### EXERCISE OBJECTIVE
Give back an exact copy of the lines in the records below, from the line that has "import bpy, bmesh, math, random" through the line that has "bm.to_mesh(me)", and nothing besides.

Items listed in a dataset
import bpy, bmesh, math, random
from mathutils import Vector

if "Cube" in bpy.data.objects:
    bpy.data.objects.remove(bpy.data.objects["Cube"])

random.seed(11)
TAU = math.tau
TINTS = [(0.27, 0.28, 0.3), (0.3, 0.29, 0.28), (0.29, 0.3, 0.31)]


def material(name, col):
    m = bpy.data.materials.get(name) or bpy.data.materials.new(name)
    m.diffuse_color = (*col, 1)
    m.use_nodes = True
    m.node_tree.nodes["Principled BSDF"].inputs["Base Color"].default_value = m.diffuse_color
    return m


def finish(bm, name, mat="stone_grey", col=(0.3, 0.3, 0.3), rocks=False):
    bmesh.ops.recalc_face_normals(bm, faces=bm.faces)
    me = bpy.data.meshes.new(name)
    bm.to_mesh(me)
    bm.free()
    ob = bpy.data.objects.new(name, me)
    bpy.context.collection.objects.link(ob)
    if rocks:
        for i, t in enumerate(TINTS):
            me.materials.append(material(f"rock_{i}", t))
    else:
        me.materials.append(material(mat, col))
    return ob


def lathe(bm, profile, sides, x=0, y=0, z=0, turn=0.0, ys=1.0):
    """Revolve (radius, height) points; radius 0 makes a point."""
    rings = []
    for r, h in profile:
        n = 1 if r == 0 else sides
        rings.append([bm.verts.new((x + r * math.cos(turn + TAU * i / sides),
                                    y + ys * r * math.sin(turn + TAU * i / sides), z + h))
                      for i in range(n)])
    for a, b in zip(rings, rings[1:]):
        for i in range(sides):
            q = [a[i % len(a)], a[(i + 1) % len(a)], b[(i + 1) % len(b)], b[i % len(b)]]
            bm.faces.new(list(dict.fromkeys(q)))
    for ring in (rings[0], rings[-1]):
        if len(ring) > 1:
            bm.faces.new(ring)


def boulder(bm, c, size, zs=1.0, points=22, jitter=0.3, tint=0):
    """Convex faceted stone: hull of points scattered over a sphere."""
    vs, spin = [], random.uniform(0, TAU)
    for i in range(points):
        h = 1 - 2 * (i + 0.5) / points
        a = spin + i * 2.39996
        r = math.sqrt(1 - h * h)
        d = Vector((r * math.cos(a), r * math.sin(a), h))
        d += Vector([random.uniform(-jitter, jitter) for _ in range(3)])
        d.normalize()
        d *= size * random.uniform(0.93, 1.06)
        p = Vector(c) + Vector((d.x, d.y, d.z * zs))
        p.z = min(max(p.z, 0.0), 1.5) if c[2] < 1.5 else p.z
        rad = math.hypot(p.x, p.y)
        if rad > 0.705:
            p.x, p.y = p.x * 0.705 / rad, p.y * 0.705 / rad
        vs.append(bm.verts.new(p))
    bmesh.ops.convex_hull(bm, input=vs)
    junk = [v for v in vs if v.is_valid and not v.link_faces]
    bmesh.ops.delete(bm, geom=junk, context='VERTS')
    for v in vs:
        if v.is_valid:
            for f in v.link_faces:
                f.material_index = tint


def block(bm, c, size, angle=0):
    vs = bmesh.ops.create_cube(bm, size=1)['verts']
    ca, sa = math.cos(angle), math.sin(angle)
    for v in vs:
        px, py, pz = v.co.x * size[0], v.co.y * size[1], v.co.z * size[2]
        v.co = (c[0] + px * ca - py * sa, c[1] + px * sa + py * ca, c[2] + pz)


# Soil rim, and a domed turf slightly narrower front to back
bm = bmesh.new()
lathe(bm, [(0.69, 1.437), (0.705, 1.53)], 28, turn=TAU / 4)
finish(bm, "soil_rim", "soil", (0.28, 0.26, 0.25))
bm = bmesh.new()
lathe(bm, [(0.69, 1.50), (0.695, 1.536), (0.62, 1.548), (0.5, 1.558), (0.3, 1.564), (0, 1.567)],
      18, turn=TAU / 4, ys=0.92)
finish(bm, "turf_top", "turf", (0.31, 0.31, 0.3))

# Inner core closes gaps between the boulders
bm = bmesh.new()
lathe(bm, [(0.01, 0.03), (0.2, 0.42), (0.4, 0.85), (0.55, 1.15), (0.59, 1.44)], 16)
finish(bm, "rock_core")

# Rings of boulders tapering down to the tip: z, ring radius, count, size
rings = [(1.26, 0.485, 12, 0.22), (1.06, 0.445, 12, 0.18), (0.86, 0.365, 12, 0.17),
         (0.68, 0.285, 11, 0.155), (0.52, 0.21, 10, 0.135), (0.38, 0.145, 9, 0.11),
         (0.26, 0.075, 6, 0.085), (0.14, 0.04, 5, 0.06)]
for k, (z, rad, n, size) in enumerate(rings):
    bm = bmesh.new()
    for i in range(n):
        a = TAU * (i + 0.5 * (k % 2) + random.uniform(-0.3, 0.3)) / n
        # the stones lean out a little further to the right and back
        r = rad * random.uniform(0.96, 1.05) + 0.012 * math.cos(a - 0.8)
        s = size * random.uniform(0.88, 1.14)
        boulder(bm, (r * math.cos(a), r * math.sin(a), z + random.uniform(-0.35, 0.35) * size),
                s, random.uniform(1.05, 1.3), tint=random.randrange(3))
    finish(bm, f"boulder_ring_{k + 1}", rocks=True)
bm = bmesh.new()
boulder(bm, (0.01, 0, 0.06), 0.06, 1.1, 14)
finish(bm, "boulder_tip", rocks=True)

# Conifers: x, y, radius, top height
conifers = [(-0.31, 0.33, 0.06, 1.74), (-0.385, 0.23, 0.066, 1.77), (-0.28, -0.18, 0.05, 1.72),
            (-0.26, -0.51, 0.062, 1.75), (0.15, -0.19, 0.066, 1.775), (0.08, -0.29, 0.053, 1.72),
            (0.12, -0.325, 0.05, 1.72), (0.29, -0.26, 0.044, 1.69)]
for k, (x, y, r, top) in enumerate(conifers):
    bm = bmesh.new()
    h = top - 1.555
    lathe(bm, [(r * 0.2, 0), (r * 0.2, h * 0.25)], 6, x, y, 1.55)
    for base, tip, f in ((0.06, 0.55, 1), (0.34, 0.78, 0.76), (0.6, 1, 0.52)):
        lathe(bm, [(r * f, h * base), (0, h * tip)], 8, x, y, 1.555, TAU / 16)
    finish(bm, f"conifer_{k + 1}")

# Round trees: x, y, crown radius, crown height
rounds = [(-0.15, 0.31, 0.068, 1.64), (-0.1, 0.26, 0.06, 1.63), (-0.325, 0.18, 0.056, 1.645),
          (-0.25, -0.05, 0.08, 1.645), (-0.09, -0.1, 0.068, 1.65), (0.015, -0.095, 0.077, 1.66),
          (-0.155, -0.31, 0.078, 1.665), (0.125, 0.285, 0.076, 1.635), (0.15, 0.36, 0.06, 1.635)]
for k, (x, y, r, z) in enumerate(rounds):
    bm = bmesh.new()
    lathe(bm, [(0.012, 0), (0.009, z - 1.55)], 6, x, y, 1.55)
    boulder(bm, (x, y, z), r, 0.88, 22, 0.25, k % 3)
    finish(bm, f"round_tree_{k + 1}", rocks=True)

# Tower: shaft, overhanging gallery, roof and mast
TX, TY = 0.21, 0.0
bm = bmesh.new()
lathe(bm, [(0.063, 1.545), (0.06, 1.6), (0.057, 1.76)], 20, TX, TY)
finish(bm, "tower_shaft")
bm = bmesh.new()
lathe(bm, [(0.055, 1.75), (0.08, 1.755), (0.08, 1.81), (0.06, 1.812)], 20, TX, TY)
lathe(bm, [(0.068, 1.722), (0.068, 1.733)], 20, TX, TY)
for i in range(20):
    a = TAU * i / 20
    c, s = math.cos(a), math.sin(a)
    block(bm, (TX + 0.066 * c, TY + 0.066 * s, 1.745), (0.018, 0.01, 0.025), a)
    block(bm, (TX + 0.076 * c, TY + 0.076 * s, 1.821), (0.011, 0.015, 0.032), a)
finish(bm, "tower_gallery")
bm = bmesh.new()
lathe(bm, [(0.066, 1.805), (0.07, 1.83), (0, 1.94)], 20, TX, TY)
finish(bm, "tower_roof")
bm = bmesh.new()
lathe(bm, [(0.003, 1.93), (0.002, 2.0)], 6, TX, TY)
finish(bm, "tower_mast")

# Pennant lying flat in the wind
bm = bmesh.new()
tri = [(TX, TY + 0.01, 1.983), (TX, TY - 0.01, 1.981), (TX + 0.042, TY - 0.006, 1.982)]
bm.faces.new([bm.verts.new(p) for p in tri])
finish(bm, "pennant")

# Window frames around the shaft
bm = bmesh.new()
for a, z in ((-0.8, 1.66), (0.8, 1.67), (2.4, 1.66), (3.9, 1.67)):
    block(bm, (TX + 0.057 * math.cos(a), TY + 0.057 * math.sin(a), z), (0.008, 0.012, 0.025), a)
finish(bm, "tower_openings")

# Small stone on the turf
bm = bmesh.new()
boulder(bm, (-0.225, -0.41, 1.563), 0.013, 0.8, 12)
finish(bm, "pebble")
---
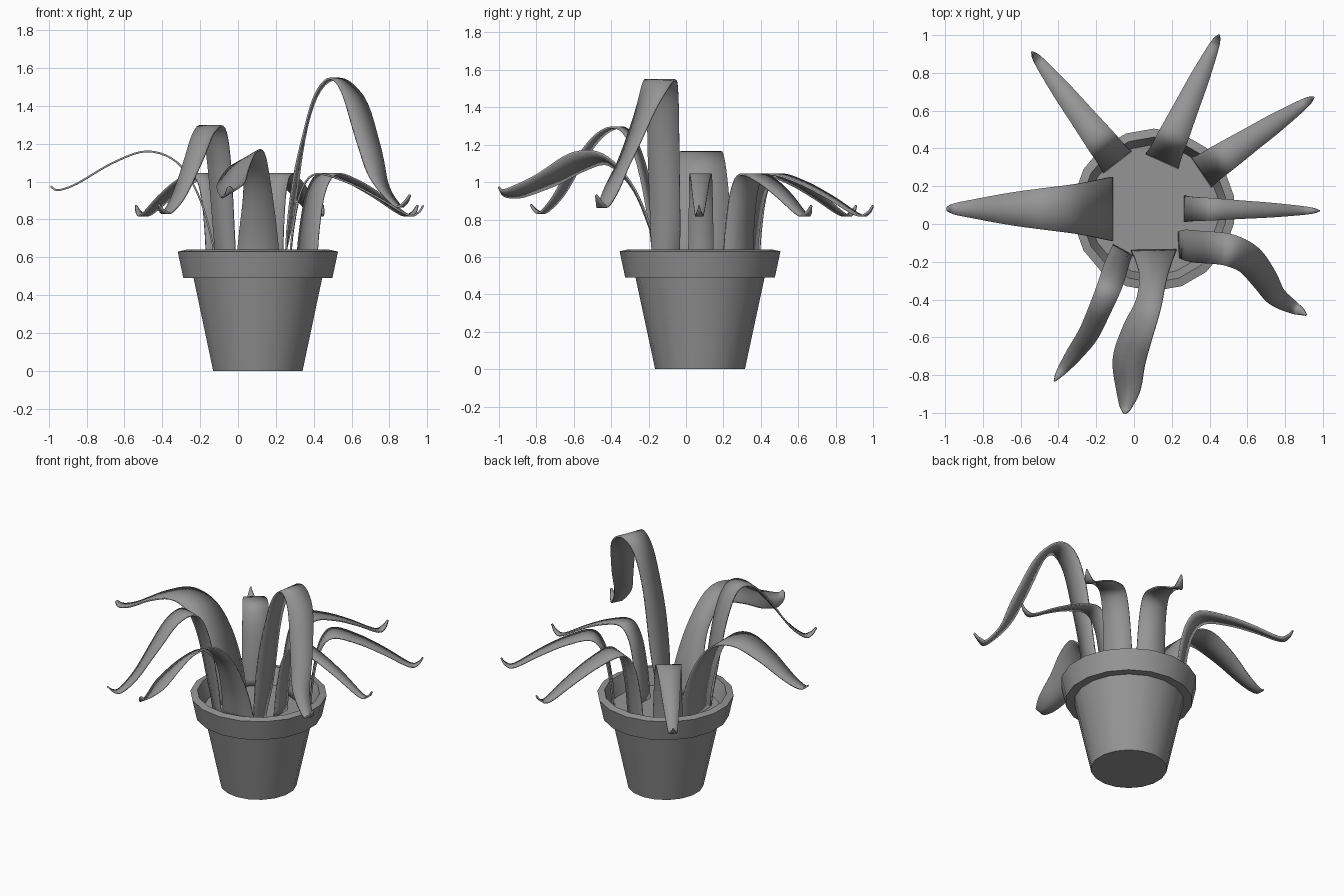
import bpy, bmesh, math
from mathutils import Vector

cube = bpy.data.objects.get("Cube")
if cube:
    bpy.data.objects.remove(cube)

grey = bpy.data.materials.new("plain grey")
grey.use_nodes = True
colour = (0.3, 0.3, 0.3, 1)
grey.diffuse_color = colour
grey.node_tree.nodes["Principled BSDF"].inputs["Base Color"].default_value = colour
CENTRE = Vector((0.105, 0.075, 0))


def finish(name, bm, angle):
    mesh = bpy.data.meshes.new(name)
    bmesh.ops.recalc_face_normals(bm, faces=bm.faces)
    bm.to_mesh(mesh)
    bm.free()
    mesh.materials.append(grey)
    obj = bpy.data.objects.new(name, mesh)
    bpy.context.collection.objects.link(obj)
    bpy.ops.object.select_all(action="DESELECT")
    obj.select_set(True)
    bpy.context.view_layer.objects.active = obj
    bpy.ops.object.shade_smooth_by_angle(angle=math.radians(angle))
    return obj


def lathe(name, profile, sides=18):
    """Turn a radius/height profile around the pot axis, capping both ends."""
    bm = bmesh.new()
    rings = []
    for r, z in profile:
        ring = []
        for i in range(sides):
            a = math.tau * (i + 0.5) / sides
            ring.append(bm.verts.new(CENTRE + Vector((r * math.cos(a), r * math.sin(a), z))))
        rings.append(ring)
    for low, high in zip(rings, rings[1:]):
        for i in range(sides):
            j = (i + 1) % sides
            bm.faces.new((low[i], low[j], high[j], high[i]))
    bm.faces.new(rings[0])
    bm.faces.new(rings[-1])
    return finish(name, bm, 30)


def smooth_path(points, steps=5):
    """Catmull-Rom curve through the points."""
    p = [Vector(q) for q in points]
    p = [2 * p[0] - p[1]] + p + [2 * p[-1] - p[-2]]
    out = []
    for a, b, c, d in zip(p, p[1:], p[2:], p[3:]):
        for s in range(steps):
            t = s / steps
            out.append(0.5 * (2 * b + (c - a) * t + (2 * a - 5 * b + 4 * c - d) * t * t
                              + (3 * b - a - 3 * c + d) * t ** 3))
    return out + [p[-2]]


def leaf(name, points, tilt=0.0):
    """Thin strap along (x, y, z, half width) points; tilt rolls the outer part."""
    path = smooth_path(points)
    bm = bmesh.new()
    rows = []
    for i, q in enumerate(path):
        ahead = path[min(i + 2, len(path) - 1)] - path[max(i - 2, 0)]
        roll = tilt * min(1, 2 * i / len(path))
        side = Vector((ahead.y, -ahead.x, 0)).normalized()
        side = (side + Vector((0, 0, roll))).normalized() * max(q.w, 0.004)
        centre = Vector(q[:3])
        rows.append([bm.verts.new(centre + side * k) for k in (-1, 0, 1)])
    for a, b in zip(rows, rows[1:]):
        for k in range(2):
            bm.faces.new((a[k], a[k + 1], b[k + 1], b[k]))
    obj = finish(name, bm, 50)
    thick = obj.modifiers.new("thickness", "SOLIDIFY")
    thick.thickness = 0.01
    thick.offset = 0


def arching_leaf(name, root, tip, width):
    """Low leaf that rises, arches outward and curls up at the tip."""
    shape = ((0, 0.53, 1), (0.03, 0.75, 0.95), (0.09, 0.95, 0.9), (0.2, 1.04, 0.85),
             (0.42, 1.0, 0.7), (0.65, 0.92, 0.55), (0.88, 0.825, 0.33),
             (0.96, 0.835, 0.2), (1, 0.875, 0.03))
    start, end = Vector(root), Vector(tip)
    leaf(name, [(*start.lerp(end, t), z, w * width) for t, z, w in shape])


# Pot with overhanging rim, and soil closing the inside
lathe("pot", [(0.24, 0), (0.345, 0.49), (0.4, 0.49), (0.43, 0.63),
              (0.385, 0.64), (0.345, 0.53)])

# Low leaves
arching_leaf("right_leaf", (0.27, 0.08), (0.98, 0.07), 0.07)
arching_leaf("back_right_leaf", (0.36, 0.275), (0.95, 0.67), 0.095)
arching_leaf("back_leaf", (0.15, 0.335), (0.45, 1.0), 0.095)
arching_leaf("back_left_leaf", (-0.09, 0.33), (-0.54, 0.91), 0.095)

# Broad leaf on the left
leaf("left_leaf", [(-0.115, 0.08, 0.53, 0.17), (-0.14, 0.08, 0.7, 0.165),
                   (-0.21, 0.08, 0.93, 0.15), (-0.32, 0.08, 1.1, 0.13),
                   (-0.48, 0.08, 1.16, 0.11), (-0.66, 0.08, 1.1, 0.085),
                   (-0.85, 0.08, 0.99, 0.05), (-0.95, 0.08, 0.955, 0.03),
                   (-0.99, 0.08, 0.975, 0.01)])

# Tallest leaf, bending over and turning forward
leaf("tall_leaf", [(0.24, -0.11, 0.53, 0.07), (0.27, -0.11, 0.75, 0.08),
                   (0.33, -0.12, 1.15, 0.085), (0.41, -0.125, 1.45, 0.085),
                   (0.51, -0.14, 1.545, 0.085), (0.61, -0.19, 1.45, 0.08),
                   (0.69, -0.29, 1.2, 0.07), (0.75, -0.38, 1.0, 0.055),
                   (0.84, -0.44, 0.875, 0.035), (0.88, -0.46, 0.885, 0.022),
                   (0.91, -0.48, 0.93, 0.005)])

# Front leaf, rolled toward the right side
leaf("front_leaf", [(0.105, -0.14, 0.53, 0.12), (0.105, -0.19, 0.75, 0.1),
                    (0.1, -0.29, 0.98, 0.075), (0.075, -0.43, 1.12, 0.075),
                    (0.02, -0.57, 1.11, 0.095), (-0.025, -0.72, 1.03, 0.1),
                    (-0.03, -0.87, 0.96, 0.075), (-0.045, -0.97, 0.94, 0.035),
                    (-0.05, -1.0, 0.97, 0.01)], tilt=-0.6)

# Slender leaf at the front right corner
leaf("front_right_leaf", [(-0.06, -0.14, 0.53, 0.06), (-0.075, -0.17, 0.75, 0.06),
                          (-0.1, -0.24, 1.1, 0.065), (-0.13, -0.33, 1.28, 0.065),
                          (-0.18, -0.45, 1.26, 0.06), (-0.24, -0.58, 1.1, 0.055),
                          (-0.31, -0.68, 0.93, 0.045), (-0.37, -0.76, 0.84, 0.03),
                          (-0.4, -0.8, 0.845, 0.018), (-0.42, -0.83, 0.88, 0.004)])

### RESULT FOR THIS TASK
import bpy, bmesh, math, random
from mathutils import Vector

if "Cube" in bpy.data.objects:
    bpy.data.objects.remove(bpy.data.objects["Cube"])

random.seed(11)
TAU = math.tau
TINTS = [(0.27, 0.28, 0.3), (0.3, 0.29, 0.28), (0.29, 0.3, 0.31)]


def material(name, col):
    m = bpy.data.materials.get(name) or bpy.data.materials.new(name)
    m.diffuse_color = (*col, 1)
    m.use_nodes = True
    m.node_tree.nodes["Principled BSDF"].inputs["Base Color"].default_value = m.diffuse_color
    return m


def finish(bm, name, mat="stone_grey", col=(0.3, 0.3, 0.3), rocks=False):
    bmesh.ops.recalc_face_normals(bm, faces=bm.faces)
    me = bpy.data.meshes.new(name)
    bm.to_mesh(me)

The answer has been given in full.